The easiest way to know if you are in a current is to stop swimming, and look down at the ocean floor. Can you detect any change in your position in relation to the non-moving ocean floor? Yes? How fast are you moving? Can you very easily swim back over the top of the point you were just looking down at? Or does it take a bit of effort to swim back or keep in the same place?
Besides just looking straight down at the bottom, we also use a method where we find a point that is close to us on the bottom, and a point farther away in a straight line. Then, if we are in a current and moving, it will quickly be clear that we are not in line with those two points anymore, indicating our direction and speed.
You can also pop your head up and pick out points in a line on land to watch. If you use this method from two different angles you will be able to tell if you are in a current, and which way you are moving.
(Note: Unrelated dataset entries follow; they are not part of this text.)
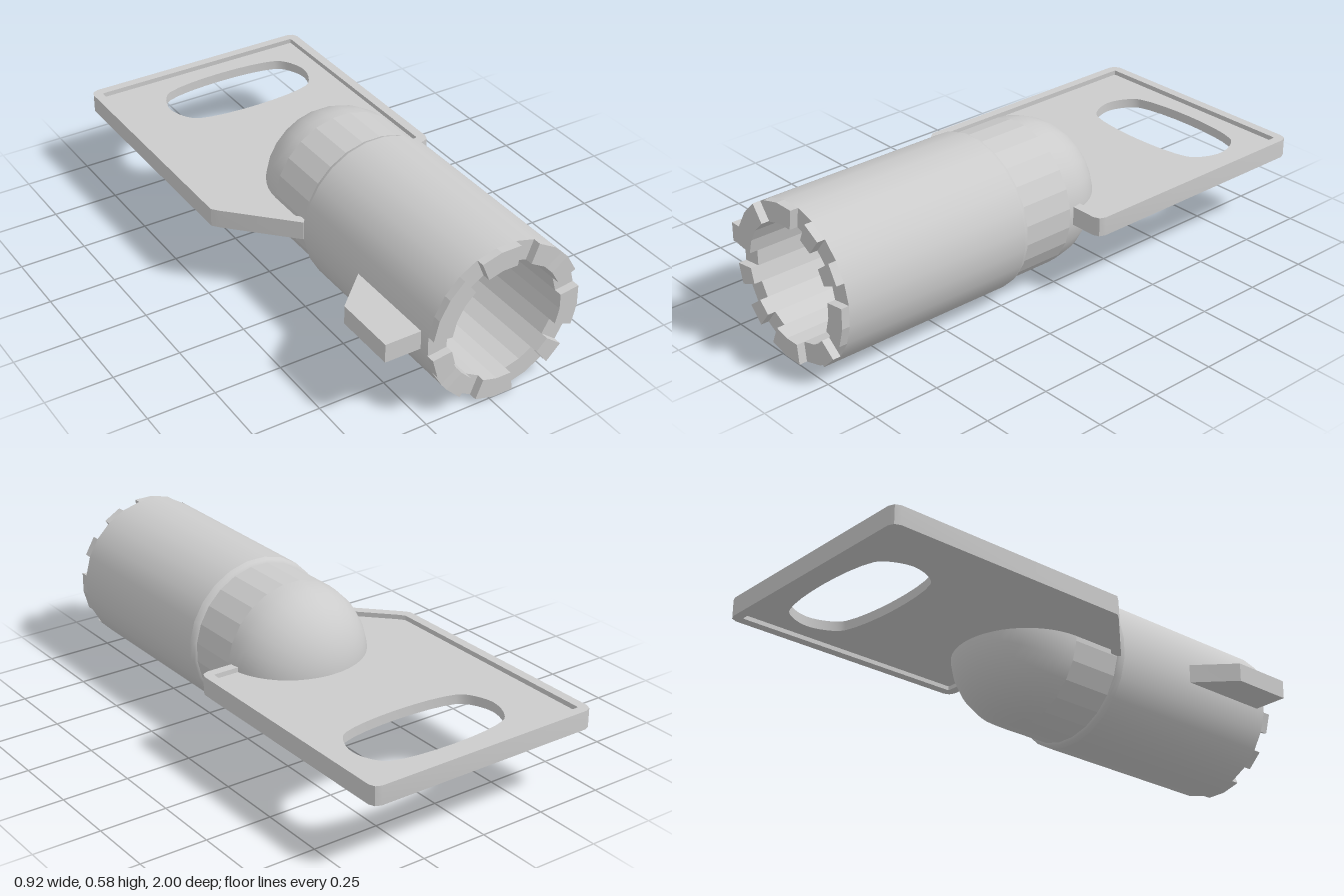
import * as THREE from 'three';
import { toCreasedNormals } from 'three/addons/utils/BufferGeometryUtils.js';

const AXIS_X = 0.055, AXIS_Y = 0.288; // centre line of the barrel
const R_OUT = 0.29, R_IN = 0.217, SIDES = 24;
const STEP = (Math.PI * 2) / SIDES;
const Y0 = 0.255, Y1 = 0.325; // underside and top of the flat parts

const smooth = new THREE.MeshStandardMaterial({ color: 0xcccccc });
const flat = new THREE.MeshStandardMaterial({ color: 0xcccccc, flatShading: true });

function addMesh(parent, name, geometry, material) {
  const mesh = new THREE.Mesh(geometry, material);
  mesh.name = name;
  parent.add(mesh);
  return mesh;
}

// Surface of revolution around z; profile is [radius, z] pairs
function revolve(parent, name, profile, material) {
  const points = profile.map(([r, z]) => new THREE.Vector2(r, z));
  const geometry = new THREE.LatheGeometry(points, SIDES, STEP / 2).rotateX(Math.PI / 2);
  return addMesh(parent, name, geometry, material);
}

// Outline in [x, z] (counter-clockwise after flipping z)
const planPoints = (list) => list.map(([x, z]) => new THREE.Vector2(x, -z));

// Plan shape extruded upward from y to y + height
function slab(parent, name, shape, y, height) {
  const geometry = new THREE.ExtrudeGeometry(shape, { depth: height, bevelEnabled: false, curveSegments: 8 });
  geometry.rotateX(-Math.PI / 2).translate(0, y, 0);
  return addMesh(parent, name, toCreasedNormals(geometry, 0.6), smooth);
}

// Handle outline, shrunk by an inset, with rounded outer corners
function handleOutline(inset) {
  const x0 = -0.46 + inset, x1 = 0.456 - inset, z0 = -1 + inset, z1 = -0.018 - inset;
  const c = inset ? 0.006 : 0.03;
  const k = inset * 0.41;
  return planPoints([
    [-0.23 + k, 0.208 - inset], [-0.1, 0.208 - inset], [-0.1, z1], [x1 - c, z1],
    [x1 - c * 0.3, z1 - c * 0.3], [x1, z1 - c],
    [x1, z0 + c], [x1 - c * 0.3, z0 + c * 0.3], [x1 - c, z0],
    [x0 + c, z0], [x0 + c * 0.3, z0 + c * 0.3], [x0, z0 + c],
    [x0, -0.035 - k], [x0 + 0.02, -0.01 - k],
  ]);
}

function buildBarrel() {
  const barrel = new THREE.Group();
  barrel.name = 'barrel';
  barrel.position.set(AXIS_X, AXIS_Y, 0);

  // Domed end
  const dome = [];
  for (let i = 0; i <= 12; i++) {
    const a = (i / 12) * Math.PI / 2;
    dome.push([0.275 * Math.sin(a), -0.262 * Math.cos(a)]);
  }
  revolve(barrel, 'dome', dome, smooth);
  revolve(barrel, 'neck', [[0.275, 0], [0.275, 0.2]], flat);
  revolve(barrel, 'collar', [[0.275, 0.2], [0.284, 0.206], [R_OUT, 0.222]], smooth);
  revolve(barrel, 'tube', [[R_OUT, 0.222], [R_OUT, 0.97]], smooth);
  revolve(barrel, 'tubeEnd', [[R_OUT, 0.97], [R_IN, 0.97]], flat);
  revolve(barrel, 'bore', [[R_IN, 0.97], [R_IN, 0.22]], flat);
  revolve(barrel, 'boreFloor', [[R_IN, 0.22], [0, 0.22]], flat);

  // Teeth: [first facet, number of facets], the gaps between them are notches
  const teeth = [[1, 1], [3, 1], [5, 2], [8, 3], [12, 1], [14, 1], [16, 2], [20, 1], [22, 2]];
  for (const [first, count] of teeth) {
    const outer = [], inner = [];
    for (let i = 0; i <= count; i++) {
      const a = (first + i + 0.5) * STEP;
      outer.push(new THREE.Vector2(R_OUT * Math.cos(a), R_OUT * Math.sin(a)));
      inner.unshift(new THREE.Vector2(R_IN * Math.cos(a), R_IN * Math.sin(a)));
    }
    const shape = new THREE.Shape([...outer, ...inner]);
    const geometry = new THREE.ExtrudeGeometry(shape, { depth: 0.03, bevelEnabled: false });
    addMesh(barrel, 'tooth', geometry.translate(0, 0, 0.97), flat);
  }
  return barrel;
}

function buildHandle() {
  const handle = new THREE.Group();
  handle.name = 'handle';

  // Raised rim around the edge
  const rim = new THREE.Shape(handleOutline(0));
  rim.holes.push(new THREE.Path(handleOutline(0.035)));
  slab(handle, 'handleRim', rim, Y0, Y1 - Y0);

  // Recessed web with an oblong hole
  const web = new THREE.Shape(handleOutline(0.03));
  const hole = new THREE.Path();
  const cx = 0.053, cz = 0.748;
  hole.moveTo(cx - 0.298, cz);
  hole.bezierCurveTo(cx - 0.298, cz + 0.04, cx - 0.27, cz + 0.105, cx - 0.235, cz + 0.118);
  hole.bezierCurveTo(cx - 0.14, cz + 0.156, cx + 0.14, cz + 0.156, cx + 0.235, cz + 0.118);
  hole.bezierCurveTo(cx + 0.27, cz + 0.105, cx + 0.298, cz + 0.04, cx + 0.298, cz);
  hole.bezierCurveTo(cx + 0.298, cz - 0.04, cx + 0.27, cz - 0.105, cx + 0.235, cz - 0.118);
  hole.bezierCurveTo(cx + 0.14, cz - 0.156, cx - 0.14, cz - 0.156, cx - 0.235, cz - 0.118);
  hole.bezierCurveTo(cx - 0.27, cz - 0.105, cx - 0.298, cz - 0.04, cx - 0.298, cz);
  web.holes.push(hole);
  slab(handle, 'handleWeb', web, Y0 + 0.016, Y1 - Y0 - 0.034);
  return handle;
}

export function createModel() {
  const model = new THREE.Group();
  model.name = 'tubularKey';
  model.add(buildBarrel(), buildHandle());

  // Guide fin on the side of the barrel
  const fin = new THREE.Shape(planPoints([
    [-0.2, 0.93], [-0.2, 0.53], [-0.23, 0.56], [-0.368, 0.69], [-0.368, 0.93],
  ]));
  slab(model, 'guideFin', fin, Y0, Y1 - Y0);
  return model;
}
Try it right now from where you are sitting. Pick a point in the room that is 5-10 feet away, and then in a line pick a further point that is another 10 feet away. Now, move your head back and forth while looking down the line at these two points. Do you see what happens? They are no longer in line, and from this you can tell that you are moving.
Always err on the side of caution with currents. It is hard work swimming any distance through a current, and sometimes it is not even possible.
Ocean surge is somewhat like waves, except that instead of it being a wave that moves up and down, this is a much bigger motion of the ocean itself moving up and down. When you are close to shore, surge can quickly flush you in and out, despite waves not being big.
The danger with surge is when you are snorkeling over shallow areas. The wave size may be small, but surge could suddenly drop you on top of a shallow reef or other object. Because surge can come and go in long patterns don’t assume that it is safe to snorkel over very shallow objects, particularly in open ocean snorkeling conditions. This is also true in areas where the ocean has undercut the cliff, and you would be snorkeling under an overhang, like in Curacao. Surge could easily lift you into the roof. Always give yourself room. And if you must cross a shallow area, do it quickly.
Like currents, wind can push you around. Be particularly wary of snorkeling in very windy conditions where the wind would push you offshore. Also know that if the tide changes, and starts moving in the opposite direction of the wind, wave size can quickly increase. You can plan to avoid the ocean snorkeling conditions caused by wind if you plan your day with weather websites.
Expect Ocean Snorkeling Conditions to Change
All of the ocean snorkeling conditions above can change while you are snorkeling. So keep constantly aware. It does not need to be worrisome. In fact once you get in the habit of keeping these things in your awareness it requires little effort.